Cited by

View Options

Get Access

Access content

Please select your options to get access

Log in/Register Log in via your institution (Shibboleth)
ASCE Members: Please log in to see member pricing

Purchase

Save for later Information on ASCE Library Cards
ASCE Library Cards let you download journal articles, proceedings papers, and available book chapters across the entire ASCE Library platform. ASCE Library Cards remain active for 24 months or until all downloads are used. Note: This content will be debited as one download at time of checkout.

Terms of Use: ASCE Library Cards are for individual, personal use only. Reselling, republishing, or forwarding the materials to libraries or reading rooms is prohibited.
ASCE Library Card (5 downloads)
$105.00
Add to cart
ASCE Library Card (20 downloads)
$280.00
Add to cart
Buy Single Article
$35.00
Add to cart

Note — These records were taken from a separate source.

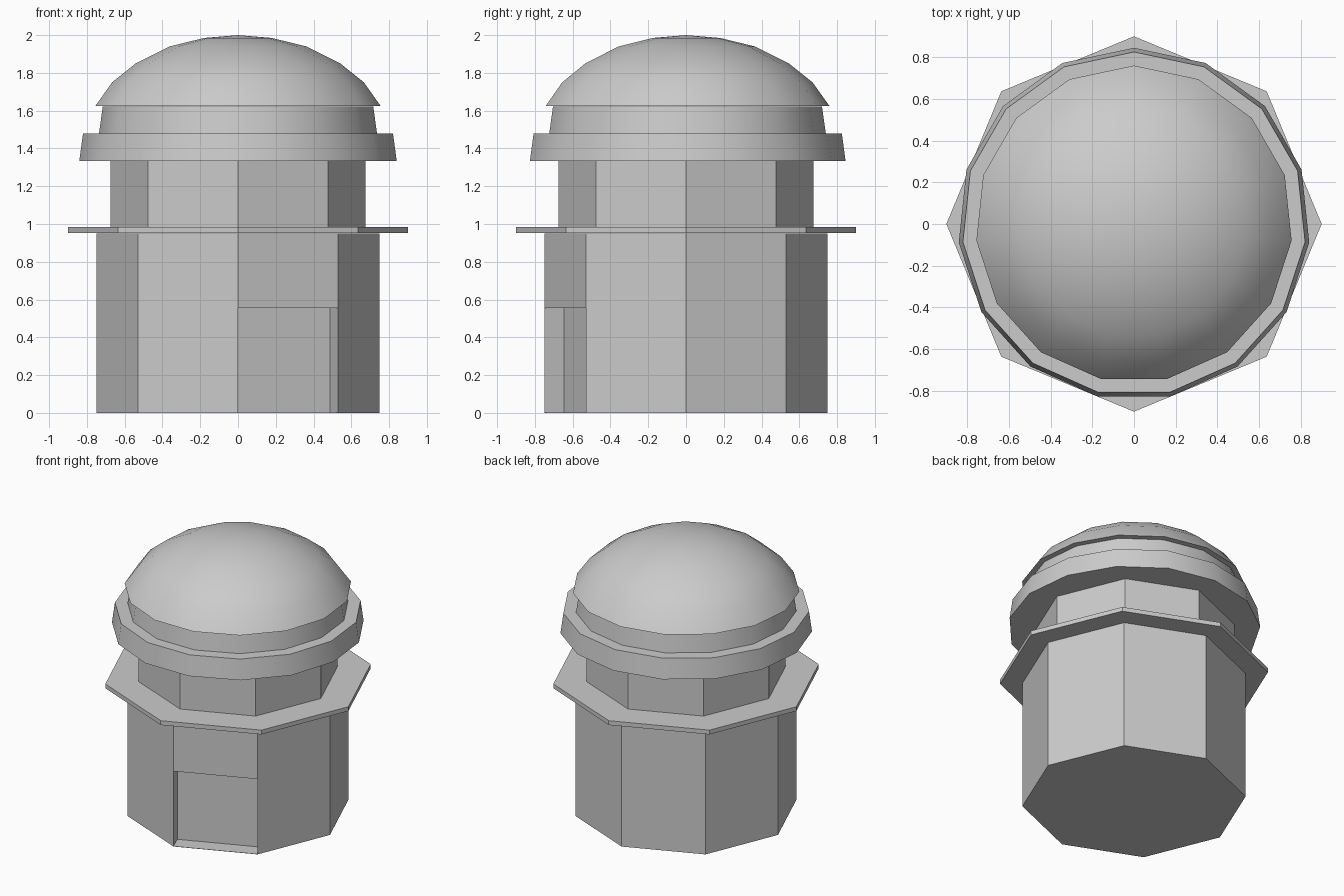
import bpy, bmesh, math
from mathutils import Vector

cube = bpy.data.objects.get("Cube")
if cube:
    bpy.data.objects.remove(cube, do_unlink=True)

grey = bpy.data.materials.new("plain grey")
grey.use_nodes = True
colour = (0.6, 0.6, 0.6, 1)
grey.diffuse_color = colour
grey.node_tree.nodes["Principled BSDF"].inputs["Base Color"].default_value = colour


def finish(bm, name, smooth=False):
    mesh = bpy.data.meshes.new(name)
    bm.to_mesh(mesh)
    bm.free()
    mesh.materials.append(grey)
    obj = bpy.data.objects.new(name, mesh)
    bpy.context.collection.objects.link(obj)
    if smooth:
        bpy.ops.object.select_all(action='DESELECT')
        obj.select_set(True)
        bpy.context.view_layer.objects.active = obj
        bpy.ops.object.shade_smooth_by_angle(angle=math.radians(35))


def lathe(profile, sides, start=0.0):
    """Closed solid of stacked rings; a zero radius makes a pole."""
    bm = bmesh.new()
    rings = []
    for r, z in profile:
        count = sides if r > 0 else 1
        rings.append([bm.verts.new((r * math.cos(start + math.tau * i / sides),
                                    r * math.sin(start + math.tau * i / sides), z))
                      for i in range(count)])
    for low, high in zip(rings, rings[1:]):
        for i in range(sides):
            j = (i + 1) % sides
            top = [high[j], high[i]] if len(high) > 1 else [high[0]]
            bm.faces.new([low[i], low[j]] + top)
    bm.faces.new(rings[0][::-1])
    if len(rings[-1]) > 1:
        bm.faces.new(rings[-1])
    return bm


# Octagonal base with a doorway recessed into one front face
bm = lathe([(0.75, 0), (0.75, 0.95)], 8)
direction = Vector((math.sin(math.pi / 8), -math.cos(math.pi / 8), 0))


def door_face():
    walls = [f for f in bm.faces if f.normal.dot(direction) > 0.99]
    return min(walls, key=lambda f: abs(f.calc_center_median().z - 0.28))


bm.normal_update()
for z in (0.002, 0.555):
    face = door_face()
    bmesh.ops.bisect_plane(bm, geom=[face, *face.edges, *face.verts],
                           plane_co=(0, 0, z), plane_no=(0, 0, 1))
    bm.normal_update()
panel = bmesh.ops.extrude_discrete_faces(bm, faces=[door_face()])["faces"][0]
bmesh.ops.translate(bm, verts=panel.verts, vec=direction * -0.113)
finish(bm, "base")

# Walkway slab and upper drum
finish(lathe([(0.9, 0.953), (0.9, 0.985)], 8), "walkway")
finish(lathe([(0.675, 0.985), (0.675, 1.34)], 8), "upper_drum")

# Fifteen-sided roof tiers and dome, one corner pointing back
back = math.pi / 2
finish(lathe([(0.845, 1.333), (0.825, 1.48)], 15, back), "lower_roof_ring", True)
finish(lathe([(0.74, 1.48), (0.72, 1.622)], 15, back), "upper_roof_ring", True)
finish(lathe([(0.76, 1.624), (0.67, 1.75), (0.545, 1.85), (0.365, 1.94),
              (0.18, 1.985), (0, 2.0)], 15, back), "dome", True)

Get Access

Access content

Please select your options to get access

Log in/Register Log in via your institution (Shibboleth)
ASCE Members: Please log in to see member pricing

Purchase

Save for later Information on ASCE Library Cards
ASCE Library Cards let you download journal articles, proceedings papers, and available book chapters across the entire ASCE Library platform. ASCE Library Cards remain active for 24 months or until all downloads are used. Note: This content will be debited as one download at time of checkout.

Terms of Use: ASCE Library Cards are for individual, personal use only. Reselling, republishing, or forwarding the materials to libraries or reading rooms is prohibited.
ASCE Library Card (5 downloads)
$105.00
Add to cart
ASCE Library Card (20 downloads)
$280.00
Add to cart
Buy Single Article
$35.00
Add to cart

Media

Figures

Other

Tables

Share

Share

Copy the content Link

Share with email

Email a colleague

Share